COVID-19 Pandemic. Senseless acts of violence. School shootings of young children. Numerous mass shootings. Increased suicides in our country. Overwhelming numbers of overdoses. Devastating weather and other natural events. 

First responders, educators, employees, parents, news reporters, coroners, students, mental health clinicians, medical professionals …just to name a few…are suffering from high levels of stress, anxiety, PTSD, fear, worry, and hopelessness due to so much grief and loss in our world. Individuals can grieve for children, adults, families and communities, even if we did not know those who died. We can feel deep pain, heartache, and anger for parents, family members, and friends of those we did not know. 

And for those who are working on the front lines or reporting the news, these images of devastation and loss can cause a trauma exposure response. When a journalist or first responder bears witness to individual and collective grief, this trauma and grief can inevitably affect them. These professions are at higher risk for developing PTSD or other trauma responses. Stories or experiences of those we are helping can hit very close to home and affect us in a variety of ways. 

When we live in these high levels of stress and loss, we can develop secondary traumatic stress. 

What is secondary traumatic stress (STS)? 

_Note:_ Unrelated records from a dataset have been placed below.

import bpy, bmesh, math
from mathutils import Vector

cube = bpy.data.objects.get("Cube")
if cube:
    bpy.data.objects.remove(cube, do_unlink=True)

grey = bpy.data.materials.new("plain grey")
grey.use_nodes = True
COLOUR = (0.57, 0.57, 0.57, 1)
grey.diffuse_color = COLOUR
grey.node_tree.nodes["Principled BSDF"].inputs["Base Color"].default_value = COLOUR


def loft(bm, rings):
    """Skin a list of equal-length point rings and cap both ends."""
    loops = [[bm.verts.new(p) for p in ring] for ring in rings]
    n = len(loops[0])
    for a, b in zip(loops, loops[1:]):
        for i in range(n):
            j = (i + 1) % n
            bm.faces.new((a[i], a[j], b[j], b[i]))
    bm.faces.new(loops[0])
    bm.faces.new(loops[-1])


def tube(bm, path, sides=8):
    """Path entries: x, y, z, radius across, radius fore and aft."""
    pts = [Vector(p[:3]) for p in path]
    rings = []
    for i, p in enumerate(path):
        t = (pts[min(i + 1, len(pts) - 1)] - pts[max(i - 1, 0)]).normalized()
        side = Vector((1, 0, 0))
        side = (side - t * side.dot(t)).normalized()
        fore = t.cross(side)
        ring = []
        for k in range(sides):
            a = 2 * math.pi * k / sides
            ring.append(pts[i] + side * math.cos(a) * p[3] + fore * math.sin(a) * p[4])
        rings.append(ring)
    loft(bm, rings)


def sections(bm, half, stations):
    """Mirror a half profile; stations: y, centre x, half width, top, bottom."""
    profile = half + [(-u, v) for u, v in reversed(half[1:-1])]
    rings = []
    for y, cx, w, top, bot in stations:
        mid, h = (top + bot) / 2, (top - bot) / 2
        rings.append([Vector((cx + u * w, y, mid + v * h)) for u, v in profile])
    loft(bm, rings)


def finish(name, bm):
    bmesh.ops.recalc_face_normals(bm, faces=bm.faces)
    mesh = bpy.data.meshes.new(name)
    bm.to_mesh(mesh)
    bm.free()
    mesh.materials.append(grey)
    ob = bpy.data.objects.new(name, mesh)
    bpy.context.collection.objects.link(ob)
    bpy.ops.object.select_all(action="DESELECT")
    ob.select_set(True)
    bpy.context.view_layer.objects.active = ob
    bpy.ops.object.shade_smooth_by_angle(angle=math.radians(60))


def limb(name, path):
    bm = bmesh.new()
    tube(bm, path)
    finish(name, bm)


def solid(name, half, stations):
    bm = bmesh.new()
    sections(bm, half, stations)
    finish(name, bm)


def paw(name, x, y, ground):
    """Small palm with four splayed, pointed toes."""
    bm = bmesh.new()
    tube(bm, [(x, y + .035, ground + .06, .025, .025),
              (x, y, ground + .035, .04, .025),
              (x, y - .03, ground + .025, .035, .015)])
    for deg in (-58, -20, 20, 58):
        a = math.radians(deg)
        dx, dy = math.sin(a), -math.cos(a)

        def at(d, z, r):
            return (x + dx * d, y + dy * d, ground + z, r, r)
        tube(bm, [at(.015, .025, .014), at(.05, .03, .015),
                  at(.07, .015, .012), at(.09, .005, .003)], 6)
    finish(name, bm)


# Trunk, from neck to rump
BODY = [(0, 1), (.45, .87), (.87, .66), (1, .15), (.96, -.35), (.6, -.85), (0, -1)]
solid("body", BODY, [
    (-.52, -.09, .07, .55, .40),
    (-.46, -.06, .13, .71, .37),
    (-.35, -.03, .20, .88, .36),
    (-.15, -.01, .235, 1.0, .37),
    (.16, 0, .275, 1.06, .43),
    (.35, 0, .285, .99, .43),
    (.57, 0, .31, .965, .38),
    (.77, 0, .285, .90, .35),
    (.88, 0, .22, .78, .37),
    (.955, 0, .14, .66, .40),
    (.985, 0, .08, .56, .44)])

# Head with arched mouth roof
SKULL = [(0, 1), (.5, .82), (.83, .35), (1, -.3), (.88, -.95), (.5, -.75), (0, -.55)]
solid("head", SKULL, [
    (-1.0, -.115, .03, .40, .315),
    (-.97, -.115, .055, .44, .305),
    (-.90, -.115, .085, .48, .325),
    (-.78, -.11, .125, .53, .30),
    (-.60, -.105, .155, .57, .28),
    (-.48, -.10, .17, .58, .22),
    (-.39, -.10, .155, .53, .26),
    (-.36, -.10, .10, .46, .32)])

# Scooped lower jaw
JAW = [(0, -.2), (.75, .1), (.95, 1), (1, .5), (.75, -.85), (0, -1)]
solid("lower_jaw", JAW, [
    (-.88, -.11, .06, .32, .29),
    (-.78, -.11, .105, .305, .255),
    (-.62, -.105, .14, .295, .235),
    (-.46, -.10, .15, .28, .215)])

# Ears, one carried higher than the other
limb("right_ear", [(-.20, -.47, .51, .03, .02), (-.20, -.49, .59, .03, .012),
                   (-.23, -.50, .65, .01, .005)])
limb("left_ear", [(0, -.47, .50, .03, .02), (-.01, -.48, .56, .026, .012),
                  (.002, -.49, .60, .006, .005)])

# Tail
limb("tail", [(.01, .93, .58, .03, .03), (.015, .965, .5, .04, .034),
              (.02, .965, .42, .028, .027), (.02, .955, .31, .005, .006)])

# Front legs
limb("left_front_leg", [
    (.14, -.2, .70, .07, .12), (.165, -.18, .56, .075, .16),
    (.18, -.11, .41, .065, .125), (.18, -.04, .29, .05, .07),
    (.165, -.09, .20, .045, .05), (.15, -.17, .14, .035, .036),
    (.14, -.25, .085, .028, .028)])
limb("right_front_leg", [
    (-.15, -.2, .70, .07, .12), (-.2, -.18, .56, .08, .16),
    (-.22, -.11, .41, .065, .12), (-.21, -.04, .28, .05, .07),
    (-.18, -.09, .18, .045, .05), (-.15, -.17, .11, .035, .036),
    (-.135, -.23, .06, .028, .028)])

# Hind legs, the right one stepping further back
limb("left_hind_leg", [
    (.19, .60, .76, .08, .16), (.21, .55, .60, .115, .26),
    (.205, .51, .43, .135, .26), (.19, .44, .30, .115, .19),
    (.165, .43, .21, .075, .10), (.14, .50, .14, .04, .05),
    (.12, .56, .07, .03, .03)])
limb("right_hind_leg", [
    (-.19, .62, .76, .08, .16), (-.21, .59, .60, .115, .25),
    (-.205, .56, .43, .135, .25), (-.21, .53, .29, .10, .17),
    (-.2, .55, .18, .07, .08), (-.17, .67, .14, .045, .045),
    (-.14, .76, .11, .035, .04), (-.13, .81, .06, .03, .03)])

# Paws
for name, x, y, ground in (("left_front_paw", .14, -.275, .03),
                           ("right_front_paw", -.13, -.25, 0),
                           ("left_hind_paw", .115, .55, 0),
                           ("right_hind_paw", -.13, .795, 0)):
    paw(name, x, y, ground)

According to the National Center on Safe Supportive Learning Environments, STS is the emotional distress that results when an individual hears about the traumatic experiences of another individual or shares the story of a traumatic or violent situation. In addition, recently we have more understanding how one can develop STS when a traumatic event occurs in a community (such as a mass shooting event). Individuals can experience profound emotions after watching news coverage or reading witness accounts of this event.  

Symptoms include: 

  • Hopelessness
  • Fear
  • Obsession about certain events or circumstances
  • Emotional numbing
  • Anger
  • Withdrawal from others
  • Increase in addictive behaviors
  • Hypervigilance
  • Intrusive thoughts
  • Feelings of severe exhaustion or fatigue
  • Guilt
  • Avoiding activities you normally enjoy
  • Sleep disturbance

It is important to understand these symptoms and recognize times one may need to step away from the stress, participate in self-care activities, ask for help, and/or take time to rejuvenate one’s mind and body.

Continuous secondary trauma can lead to burnout, compassion fatigue, low productivity/poor work quality, absences from work/school, increased mental or physical health challenges.

How do we cope? 

  1. Exercise: running, walking, boxing, dancing, weightlifting, or any other kind of movement
  2. Rest: make sure you are getting enough relaxation and sleep
  3. Identify self-care strategies that work for you and develop a plan
  4. Practice meditation or mindfulness 
  5. Ask for help: seek counseling or reach out to friends and family for support
  6. Set limits: say no when you need to, set boundaries in order to protect your self-care